This week, the city council will move forward with how quickly and exactly how to dial back the increased building heights along the so-called isthmus (which is really a peninsula). In the packet this week is a staff report and proposed ordinance spelling out exactly how the city can move forward.
What struck me is the long process even making a temporary (on the way to permanent) rollback of the comprehensive plan. In addition to a public hearing within two months, it has to get onto the docket of the planning commission, which won't be able to pick it up until late summer. It will go into effect immediately, but the city council will end up also justifying its actions at some point.
Here is part of the staff report that deals with the process itself:
In addition to a brief discussion of options, Council also asked for a brief outline of the schedule of events that would follow the adoption of an interim rezone. After the initial adoption of an interim zoning ordinance, the City Council must hold a public hearing within 60 days. Following the public hearing, the City Council must promptly adopt findings of fact justifying its adoption of the interim ordinance. The interim ordinance is effective for six months, but may be effective up to one year if the Council adopts a work plan for studies related to the interim ordinance.

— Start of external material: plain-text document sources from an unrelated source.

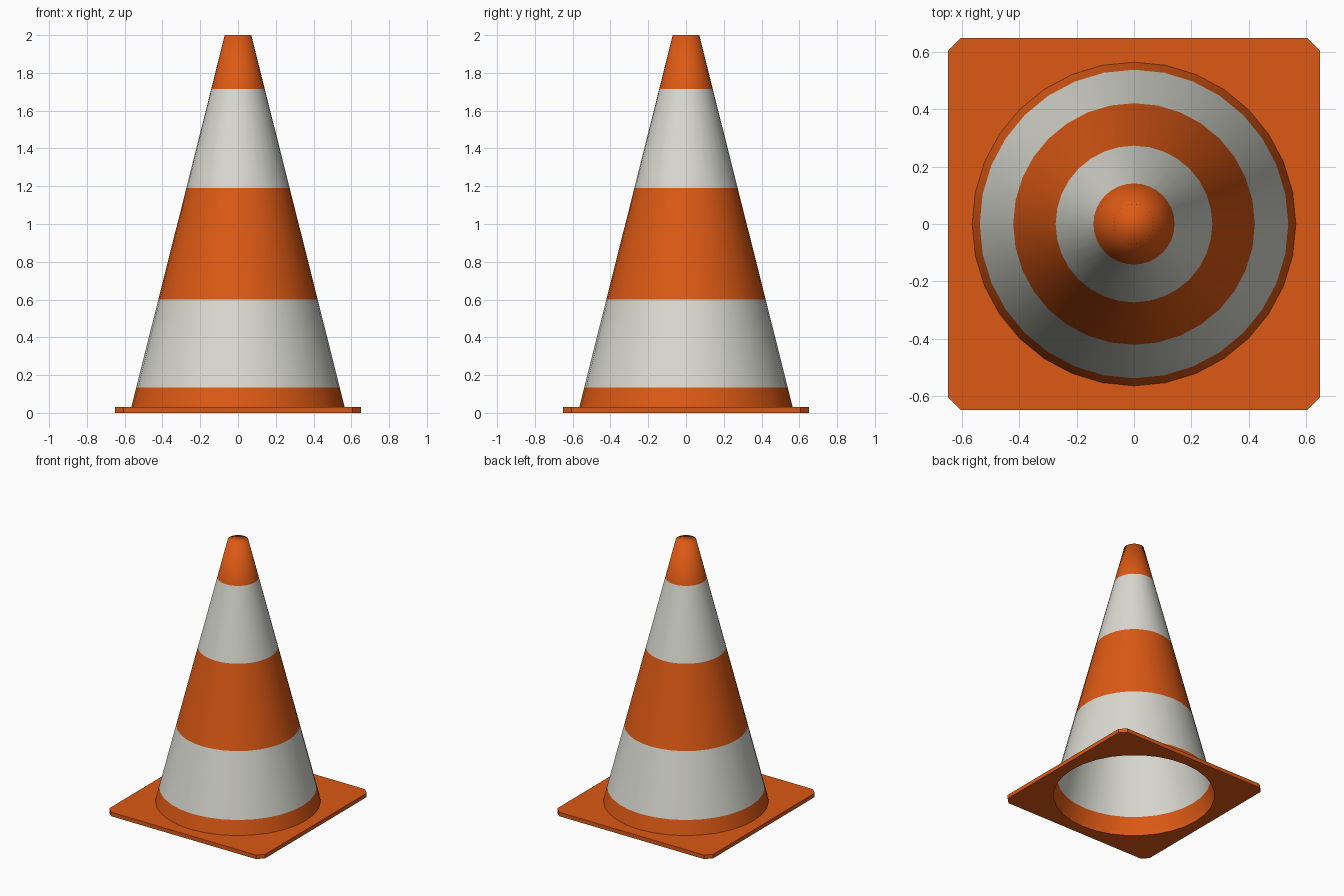
import bpy, bmesh, math

if "Cube" in bpy.data.objects:
    bpy.data.objects.remove(bpy.data.objects["Cube"])

SIDES = 32


def material(name, color):
    m = bpy.data.materials.new(name)
    m.diffuse_color = color
    m.use_nodes = True
    m.node_tree.nodes["Principled BSDF"].inputs["Base Color"].default_value = m.diffuse_color
    return m


orange = material("orange_plastic", (0.72, 0.10, 0.007, 1))
white = material("white_reflective", (0.70, 0.70, 0.64, 1))


def add_object(name, bm, mats):
    bmesh.ops.recalc_face_normals(bm, faces=bm.faces)
    me = bpy.data.meshes.new(name)
    bm.to_mesh(me)
    bm.free()
    for m in mats:
        me.materials.append(m)
    ob = bpy.data.objects.new(name, me)
    bpy.context.collection.objects.link(ob)
    return ob


def loop(bm, points):
    vs = [bm.verts.new(p) for p in points]
    for a, b in zip(vs, vs[1:] + vs[:1]):
        bm.edges.new((a, b))
    return vs


def circle(r, z):
    return [(r * math.cos(2 * math.pi * i / SIDES),
             r * math.sin(2 * math.pi * i / SIDES), z) for i in range(SIDES)]


# Hollow cone body with colour bands, open at the bottom and capped on top
PLATE_TOP, R_BOTTOM, R_TOP, HEIGHT = 0.03, 0.565, 0.07, 2.0
bm = bmesh.new()
rings = []
for z in (PLATE_TOP, 0.135, 0.6, 1.19, 1.715, HEIGHT):
    t = (z - PLATE_TOP) / (HEIGHT - PLATE_TOP)
    rings.append(loop(bm, circle(R_BOTTOM + (R_TOP - R_BOTTOM) * t, z)))
for band, (lo, hi) in enumerate(zip(rings, rings[1:])):
    for i in range(SIDES):
        j = (i + 1) % SIDES
        bm.faces.new((lo[i], lo[j], hi[j], hi[i])).material_index = band % 2
bm.faces.new(rings[-1])
for f in bm.faces:
    f.smooth = True
add_object("cone_body", bm, [orange, white])

# Square base plate with clipped corners and a round hole under the cone
H, C = 0.65, 0.605
bm = bmesh.new()
loop(bm, [(H, -C, 0), (H, C, 0), (C, H, 0), (-C, H, 0),
          (-H, C, 0), (-H, -C, 0), (-C, -H, 0), (C, -H, 0)])
loop(bm, circle(R_BOTTOM, 0))
bmesh.ops.triangle_fill(bm, use_beauty=True, use_dissolve=False,
                        edges=bm.edges[:], normal=(0, 0, 1))
# Keep only the area between outline and hole
inner = [f for f in bm.faces if f.calc_center_median().length < R_BOTTOM * 0.9]
if inner:
    bmesh.ops.delete(bm, geom=inner, context='FACES')
ext = bmesh.ops.extrude_face_region(bm, geom=bm.faces[:], use_keep_orig=True)
top = [g for g in ext["geom"] if isinstance(g, bmesh.types.BMVert)]
bmesh.ops.translate(bm, verts=top, vec=(0, 0, PLATE_TOP))
add_object("base_plate", bm, [orange])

If an interim rezone is adopted, Council will need to consider adding an item to its docket for an amendment to the Comprehensive Plan so that final changes to the Official Zoning Map are consistent with the Comprehensive Plan Map. The normal procedure for amending the Comprehensive Plan and associated development regulations includes a briefing before Planning Commission followed by a public hearing, deliberation and a recommendation to the City Council. The current Planning Commission calendar appears to be heavily booked through July due to scheduled meetings for the Comprehensive Plan and Shoreline Master Program updates. Without changes to that schedule, the Planning Commission could not hold a public hearing on a Comprehensive Plan amendment and zoning change until September/October.
Anyway, I do have one question from this topic so far, what are exactly the legal implications? This action isn't happening in a vacuum and there is a project that has already been applied for that is higher than the current council would like.
Is changing the comp plan now trying to put the cows back in the barn by closing the door when they're already chewing the flowers?Council Date 1/12/10 7b Agenda Item